On 5 and 6 July, 30 experts from all over the world met at research institute KWR, the Netherlands, to assist the World Health Organization (WHO) develop an action plan against the spread of antimicrobial resistance via water.
KWR and WHO had organised the expert meeting because antibiotic-resistant bacteria are the source of growing concern, and antimicrobial resistance is increasingly present in the environment.
|Annual number of deaths worldwide from different causes, including current and forecasted deaths due to antimicrobial resistance (AMR).|
Death by infections
Worldwide, 700,000 people die every year from antibiotic-resistant bacterial infections and a British government commission report estimates that, if nothing is done, in 2050 10,000,000 people worldwide will die of such infections.
This would mean that death from infection would again constitute one of the main causes of death, as was the case before the discovery of antibiotics.
The watercycle plays a role in the spread of antimicrobial resistance: from the discharge of antibiotic-resistant microorganisms and antibiotic-resistance genes into the aquatic environment, to the transfer of resistance genes in the environment, and the exposure to resistance genes in the aquatic environment (drinking, recreation, irrigation of food crops, aquaculture).
The aquatic environment is therefore possibly becoming not only a reservoir but also a crucible for antimicrobial resistance to antibiotics.
WHO therefore wants more attention to be focused on antimicrobial resistance in water. More knowledge is needed about contamination sources, dissemination routes, presence and behaviour (transport, persistence, transfer), and the exposure and health risks of antimicrobial resistance in water.
More knowledge is also needed about the removal of antimicrobial resistance during treatment processes in the watercycle.
|Hosts of the expert meeting: chief science officer GertJan Medema (left) at KWR and WASH-coordinator Bruce Gordon at WHO.|
The water sector worldwide does occupy an excellent central position from which to contribute to actions against this problem:
● the water sector is itself a beneficiary of a clean aquatic environment, and is one of the key advocates and stewards of this objective;
● the water sector has possibilities of taking action in the watercycle to help mitigate the spread of resistance genes and the associated health risks.
It is time therefore to develop a water action plan, within the context of the action plans against antibiotic resistance for other sectors, such as healthcare, livestock production and food.
KWR – WHO collaboration
KWR is a WHO Collaborating Center on water quality & health, and is also one of the test laboratories for the WHO International Scheme to Evaluate Household Water Treatment Technologies, through which WHO aims, via the certification of household water treatment systems, to reduce diarrhoea-related infant mortality in developing countries.
This news item was originally published on the website of KWR.
Read also on this website
● Singapore water week 2016: Watershare launched Community of practice on emerging substances, 12 July 2016

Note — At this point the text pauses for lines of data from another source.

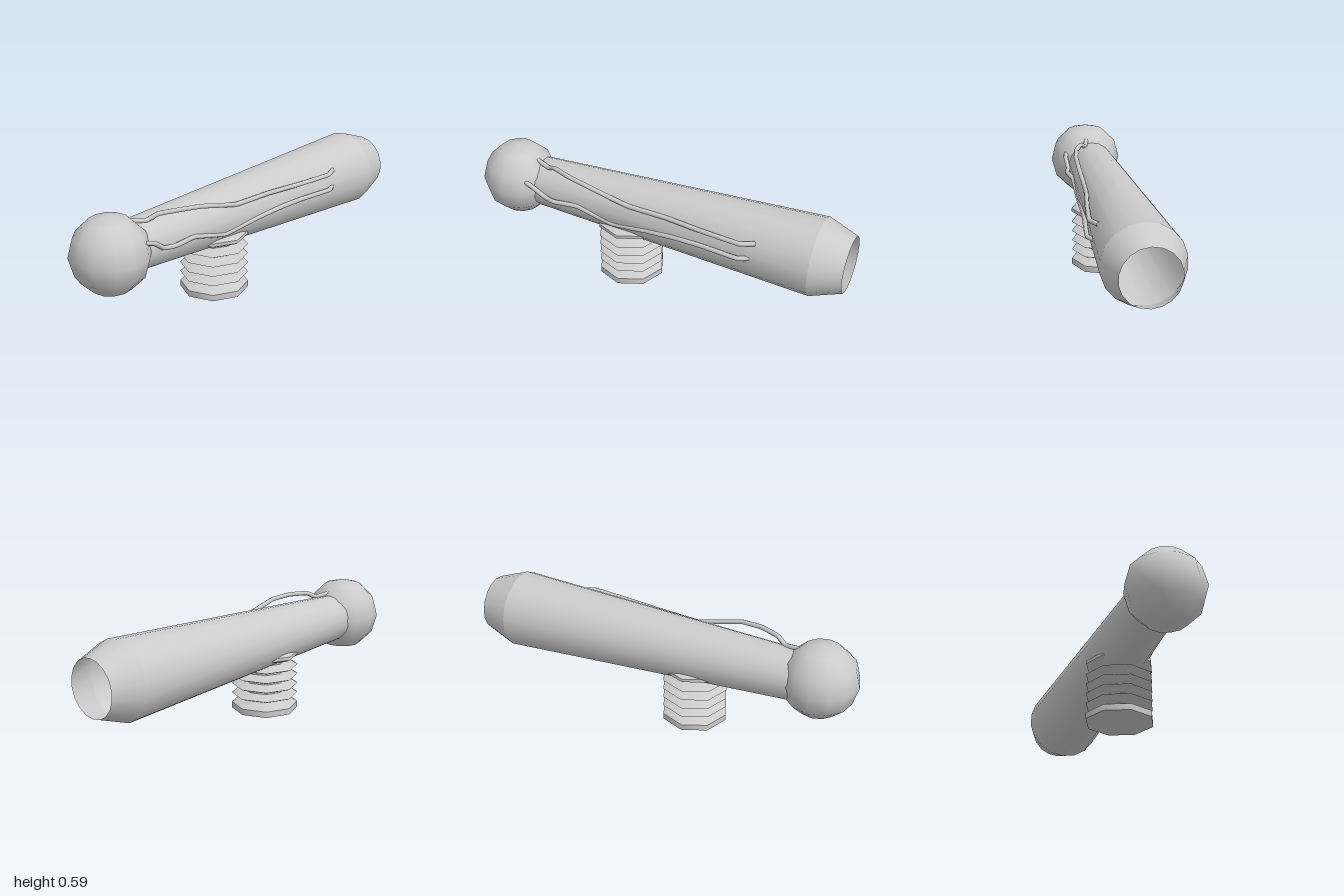
import * as THREE from 'three';
import { toCreasedNormals } from 'three/addons/utils/BufferGeometryUtils.js';

const grey = new THREE.MeshStandardMaterial({ color: 0xcccccc });
const greyOpen = new THREE.MeshStandardMaterial({ color: 0xcccccc, side: THREE.DoubleSide });

function add(group, name, geometry, material = grey) {
  const mesh = new THREE.Mesh(geometry, material);
  mesh.name = name;
  group.add(mesh);
  return mesh;
}

const points = (list) => list.map(([r, y]) => new THREE.Vector2(r, y));

// Lathe whose axis runs from front (+z) to back (-z)
const barrel = (list) => new THREE.LatheGeometry(points(list), 18).rotateX(-Math.PI / 2);

// Thin cable along a bent path, pushed into the body at both ends
function cable(path) {
  const curve = new THREE.CatmullRomCurve3(path.map((p) => new THREE.Vector3(...p)), false, 'catmullrom', 0.12);
  return new THREE.TubeGeometry(curve, 70, 0.012, 8);
}

export function createModel() {
  const group = new THREE.Group();

  // Ball at the front
  add(group, 'ball', new THREE.SphereGeometry(0.195, 12, 6)).position.set(0.003, 0.391, 0.805);

  // Tapered hollow arm with a narrowing sleeve at the open back end
  const arm = new THREE.Group();
  arm.name = 'arm';
  arm.position.set(-0.01, 0.388, 0);
  add(arm, 'armTube', barrel([[0.124, -0.75], [0.127, -0.67], [0.198, 0.845]]), greyOpen);
  add(arm, 'armEnd', barrel([[0.198, 0.845], [0.142, 1]]), greyOpen);
  group.add(arm);

  // Octagonal bellows foot
  const profile = [[0, 0], [0.173, 0], [0.173, 0.032], [0.155, 0.041], [0.11, 0.053], [0.105, 0.062]];
  for (let i = 0; i < 4; i++) {
    const y = 0.084 + i * 0.0515;
    profile.push([0.158, y - 0.007], [0.173, y], [0.158, y + 0.007], [0.108, y + 0.021], [0.108, y + 0.029]);
  }
  profile.push([0.155, 0.285], [0.172, 0.295], [0.172, 0.312], [0.155, 0.322], [0, 0.322]);
  const bellows = toCreasedNormals(new THREE.LatheGeometry(points(profile), 8), 0.85);
  add(group, 'bellows', bellows).position.z = 0.155;

  // Two cables along the left side
  add(group, 'upperCable', cable([
    [0.01, 0.527, 0.7], [0.035, 0.512, 0.61], [0.06, 0.538, 0.56], [0.1, 0.541, 0.46],
    [0.12, 0.532, 0.35], [0.12, 0.5, 0.22], [0.118, 0.474, 0.11], [0.132, 0.479, -0.1],
    [0.158, 0.48, -0.3], [0.177, 0.483, -0.5], [0.145, 0.484, -0.57],
  ]));
  add(group, 'lowerCable', cable([
    [0.125, 0.455, 0.71], [0.137, 0.44, 0.65], [0.13, 0.395, 0.59], [0.147, 0.394, 0.53],
    [0.13, 0.393, 0.4], [0.13, 0.345, 0.2], [0.145, 0.374, 0], [0.155, 0.39, -0.15],
    [0.169, 0.4, -0.3], [0.188, 0.402, -0.5], [0.15, 0.403, -0.57],
  ]));

  return group;
}
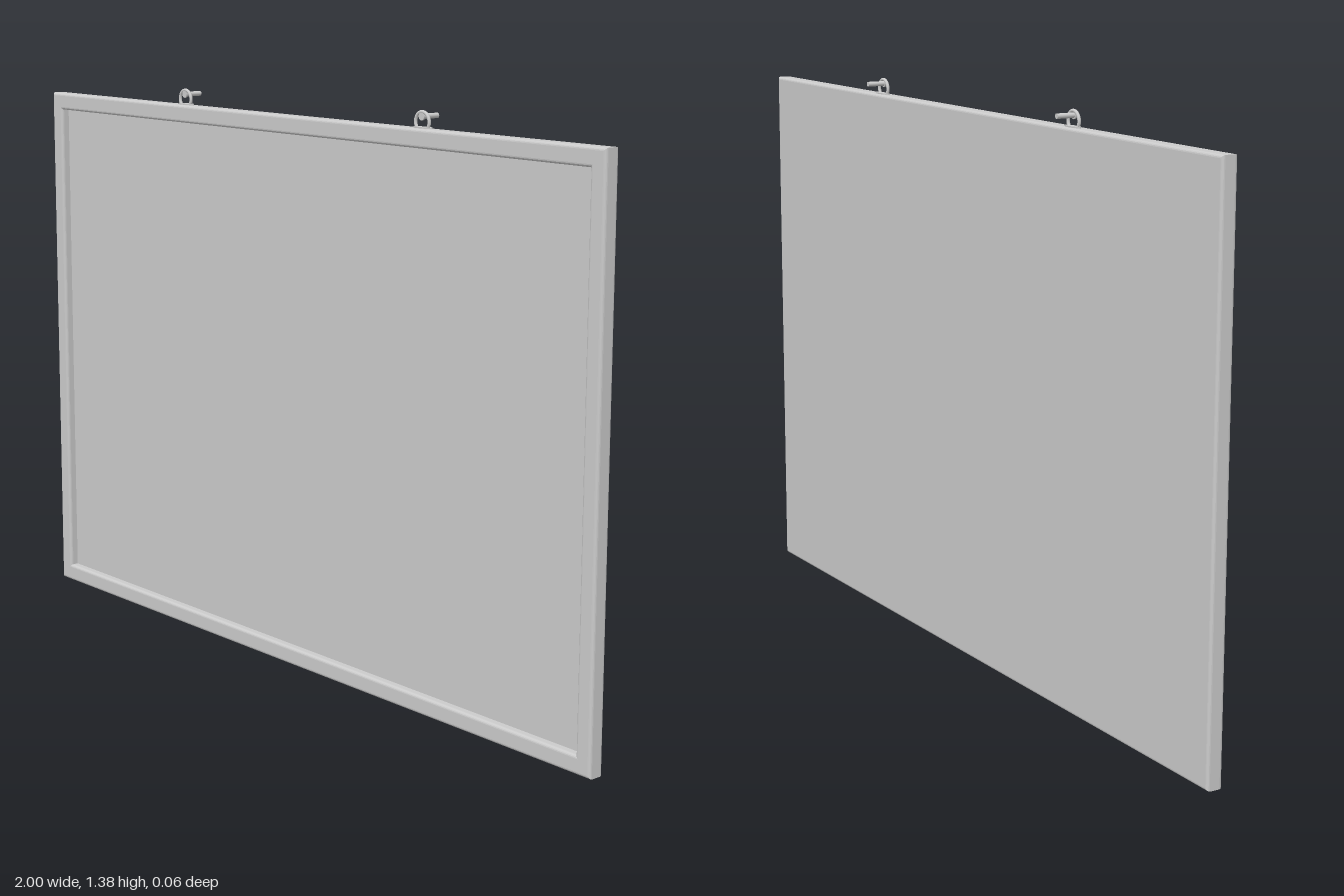
import * as THREE from 'three';

const W = 2, H = 1.337, BORDER = 0.043;
const BACK = -0.006, FRONT = 0.033, ROUND = 0.007;

const grey = new THREE.MeshStandardMaterial({ color: 0xcccccc });

function add(parent, name, geometry, x = 0, y = 0, z = 0) {
  const mesh = new THREE.Mesh(geometry, grey);
  mesh.name = name;
  mesh.position.set(x, y, z);
  parent.add(mesh);
  return mesh;
}

function rectangle(path, x0, y0, x1, y1) {
  path.moveTo(x0, y0);
  path.lineTo(x1, y0);
  path.lineTo(x1, y1);
  path.lineTo(x0, y1);
  path.closePath();
  return path;
}

// Mitred border with softly rounded front and back edges
function frameGeometry() {
  const shape = rectangle(new THREE.Shape(), -W / 2, 0, W / 2, H);
  shape.holes.push(rectangle(new THREE.Path(), -W / 2 + BORDER, BORDER, W / 2 - BORDER, H - BORDER));
  const geometry = new THREE.ExtrudeGeometry(shape, {
    depth: FRONT - BACK - 2 * ROUND,
    bevelEnabled: true,
    bevelThickness: ROUND,
    bevelSize: ROUND,
    bevelOffset: -ROUND,
    bevelSegments: 4,
  });
  return geometry.translate(0, 0, BACK + ROUND);
}

// Base plate, standing ring and the nail that passes through it
function createHanger(name, x) {
  const hanger = new THREE.Group();
  hanger.name = name;
  hanger.position.set(x, H, 0.013);

  const plate = new THREE.CylinderGeometry(0.03, 0.03, 0.004, 32).scale(1, 1, 0.3);
  add(hanger, 'hangerPlate', plate, 0, 0.001, -0.002);

  const ring = new THREE.TorusGeometry(0.022, 0.004, 12, 40);
  add(hanger, 'hangerRing', ring, 0, 0.014, 0);

  const nail = new THREE.CylinderGeometry(0.006, 0.006, 0.044, 20).rotateX(Math.PI / 2);
  add(hanger, 'nail', nail, 0, 0.026, -0.0225);

  const head = new THREE.CylinderGeometry(0.009, 0.009, 0.004, 20).rotateX(Math.PI / 2);
  add(hanger, 'nailHead', head, 0, 0.026, 0.0015);
  return hanger;
}

export function createModel() {
  const model = new THREE.Group();
  model.name = 'framedBoard';

  add(model, 'frame', frameGeometry());

  // Recessed board, closing the back flush with the border
  const inset = BORDER - ROUND;
  const depth = 0.018;
  add(model, 'board', new THREE.BoxGeometry(W - 2 * inset, H - 2 * inset, depth), 0, H / 2, BACK + depth / 2);

  model.add(createHanger('leftHanger', 0.434), createHanger('rightHanger', -0.434));
  return model;
}
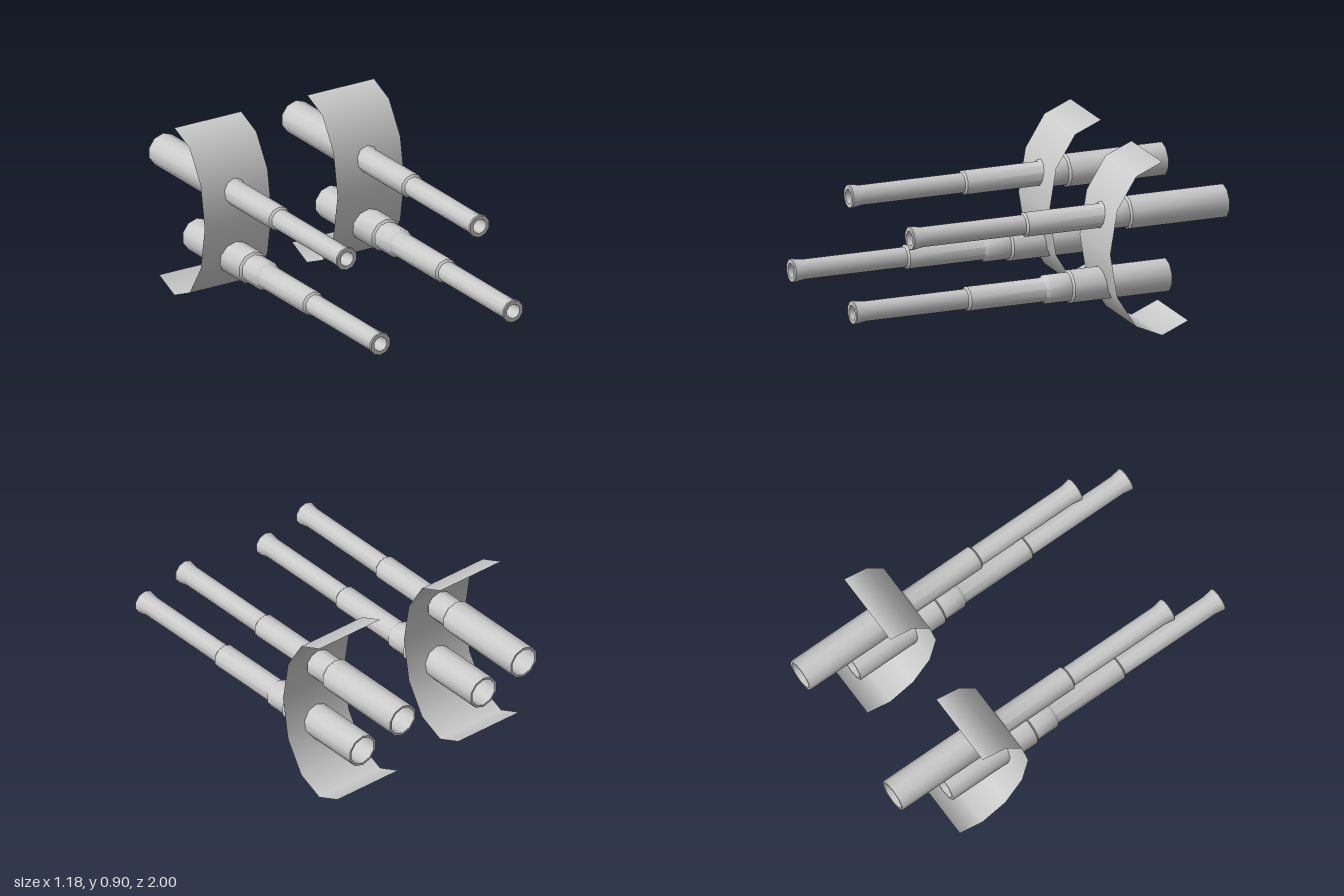
import * as THREE from 'three';
import { toCreasedNormals } from 'three/addons/utils/BufferGeometryUtils.js';

const RAD = Math.PI / 180;

// Stepped hollow barrel along z: [radius, z], from the rear socket floor to the bore floor
const BARREL_PROFILE = [
  [0, -0.7], [0.072, -0.7], [0.075, -1],                        // rear socket
  [0.087, -1], [0.087, -0.48], [0.076, -0.47],                  // thick breech
  [0.076, -0.35], [0.064, -0.335],                              // collar
  [0.064, 0.07], [0.053, 0.08],                                 // middle tube
  [0.053, 0.63], [0.062, 0.685], [0.058, 0.69], [0.038, 0.69],  // slim tube and flared muzzle
  [0.036, 0.6], [0, 0.57],                                      // bore
];

function barrelGeometry() {
  const points = BARREL_PROFILE.map(([r, z]) => new THREE.Vector2(r, z));
  const geometry = new THREE.LatheGeometry(points, 10);
  geometry.rotateX(Math.PI / 2);
  return toCreasedNormals(geometry, 40 * RAD);
}

// Thin curved plate: part of an elliptical cylinder lying along x
function shieldGeometry() {
  const geometry = new THREE.CylinderGeometry(1, 1, 0.395, 7, 1, true, -120 * RAD, 210 * RAD);
  geometry.rotateZ(Math.PI / 2);
  geometry.scale(1, 0.45, 0.28);
  return geometry;
}

export function createModel() {
  const model = new THREE.Group();
  const metal = new THREE.MeshStandardMaterial({ color: 0xcccccc });
  const plate = new THREE.MeshStandardMaterial({ color: 0xcccccc, side: THREE.DoubleSide });
  const barrel = barrelGeometry();
  const shield = shieldGeometry();

  const add = (group, name, geometry, material, y, z) => {
    const mesh = new THREE.Mesh(geometry, material);
    mesh.name = name;
    mesh.position.set(0, y, z);
    group.add(mesh);
  };

  // Two matching mounts, each with a shield and two staggered barrels
  for (const [name, side] of [['leftMount', 1], ['rightMount', -1]]) {
    const mount = new THREE.Group();
    mount.name = name;
    mount.position.x = side * 0.392;
    add(mount, 'shield', shield, plate, 0.45, -0.59);
    add(mount, 'upperBarrel', barrel, metal, 0.597, 0);
    add(mount, 'lowerBarrel', barrel, metal, 0.248, 0.31);
    model.add(mount);
  }
  return model;
}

● Wetsus announces three new research topics: antibiotics, proteins, co2 gradient energy, 8 October 2014
● KWR starts second WHO test round on performance of household water filters, 12 August 2015
KWR Watercycle Research Institute
WHO Collaborating Centre
Nieuwegein, the Netherlands
+31 30 60 69 653